Listed records section start

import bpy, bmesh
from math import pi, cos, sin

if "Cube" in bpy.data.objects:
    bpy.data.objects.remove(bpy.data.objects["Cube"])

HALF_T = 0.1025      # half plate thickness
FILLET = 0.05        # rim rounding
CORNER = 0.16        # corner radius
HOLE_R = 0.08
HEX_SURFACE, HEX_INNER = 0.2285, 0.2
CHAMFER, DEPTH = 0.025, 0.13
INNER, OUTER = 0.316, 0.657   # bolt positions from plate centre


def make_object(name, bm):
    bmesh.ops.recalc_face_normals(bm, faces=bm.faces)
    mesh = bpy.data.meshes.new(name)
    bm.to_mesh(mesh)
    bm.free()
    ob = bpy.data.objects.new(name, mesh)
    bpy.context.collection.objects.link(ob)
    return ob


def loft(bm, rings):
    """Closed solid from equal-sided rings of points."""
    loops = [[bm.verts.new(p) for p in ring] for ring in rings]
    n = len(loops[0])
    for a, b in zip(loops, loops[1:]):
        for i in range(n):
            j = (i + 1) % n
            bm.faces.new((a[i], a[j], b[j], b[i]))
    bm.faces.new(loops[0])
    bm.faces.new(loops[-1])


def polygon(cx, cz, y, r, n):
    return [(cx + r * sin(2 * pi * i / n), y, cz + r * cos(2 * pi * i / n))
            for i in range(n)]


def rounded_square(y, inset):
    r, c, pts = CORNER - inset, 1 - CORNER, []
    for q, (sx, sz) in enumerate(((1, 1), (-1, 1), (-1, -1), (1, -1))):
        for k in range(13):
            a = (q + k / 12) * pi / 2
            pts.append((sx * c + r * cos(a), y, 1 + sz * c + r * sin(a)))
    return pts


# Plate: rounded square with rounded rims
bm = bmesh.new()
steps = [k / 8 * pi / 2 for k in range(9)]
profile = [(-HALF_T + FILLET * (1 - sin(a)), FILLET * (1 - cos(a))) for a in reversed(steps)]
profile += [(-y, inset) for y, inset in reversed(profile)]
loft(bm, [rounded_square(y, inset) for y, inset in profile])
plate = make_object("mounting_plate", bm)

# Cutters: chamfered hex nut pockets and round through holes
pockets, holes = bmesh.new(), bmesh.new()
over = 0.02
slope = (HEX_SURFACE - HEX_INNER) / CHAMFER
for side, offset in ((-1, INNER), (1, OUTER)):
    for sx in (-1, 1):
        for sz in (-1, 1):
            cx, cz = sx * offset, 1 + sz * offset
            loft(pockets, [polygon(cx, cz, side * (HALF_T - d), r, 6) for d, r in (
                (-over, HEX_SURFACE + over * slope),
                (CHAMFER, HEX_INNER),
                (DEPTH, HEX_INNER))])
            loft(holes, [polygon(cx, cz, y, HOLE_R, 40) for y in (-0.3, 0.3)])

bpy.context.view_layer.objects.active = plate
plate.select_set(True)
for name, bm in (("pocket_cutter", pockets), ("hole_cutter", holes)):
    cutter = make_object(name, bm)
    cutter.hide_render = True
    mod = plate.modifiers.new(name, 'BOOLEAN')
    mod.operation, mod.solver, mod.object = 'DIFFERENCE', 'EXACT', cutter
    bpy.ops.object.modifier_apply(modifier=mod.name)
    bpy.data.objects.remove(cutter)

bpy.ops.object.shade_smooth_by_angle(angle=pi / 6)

Listed records section end

• Work instruction: Using the entries above, give back exactly the line containing "from math import pi, cos, sin", the line containing "a = (q + k / 12) * pi / 2", and every line between them, and nothing else.

• Your solution:
from math import pi, cos, sin

if "Cube" in bpy.data.objects:
    bpy.data.objects.remove(bpy.data.objects["Cube"])

HALF_T = 0.1025      # half plate thickness
FILLET = 0.05        # rim rounding
CORNER = 0.16        # corner radius
HOLE_R = 0.08
HEX_SURFACE, HEX_INNER = 0.2285, 0.2
CHAMFER, DEPTH = 0.025, 0.13
INNER, OUTER = 0.316, 0.657   # bolt positions from plate centre


def make_object(name, bm):
    bmesh.ops.recalc_face_normals(bm, faces=bm.faces)
    mesh = bpy.data.meshes.new(name)
    bm.to_mesh(mesh)
    bm.free()
    ob = bpy.data.objects.new(name, mesh)
    bpy.context.collection.objects.link(ob)
    return ob


def loft(bm, rings):
    """Closed solid from equal-sided rings of points."""
    loops = [[bm.verts.new(p) for p in ring] for ring in rings]
    n = len(loops[0])
    for a, b in zip(loops, loops[1:]):
        for i in range(n):
            j = (i + 1) % n
            bm.faces.new((a[i], a[j], b[j], b[i]))
    bm.faces.new(loops[0])
    bm.faces.new(loops[-1])


def polygon(cx, cz, y, r, n):
    return [(cx + r * sin(2 * pi * i / n), y, cz + r * cos(2 * pi * i / n))
            for i in range(n)]


def rounded_square(y, inset):
    r, c, pts = CORNER - inset, 1 - CORNER, []
    for q, (sx, sz) in enumerate(((1, 1), (-1, 1), (-1, -1), (1, -1))):
        for k in range(13):
            a = (q + k / 12) * pi / 2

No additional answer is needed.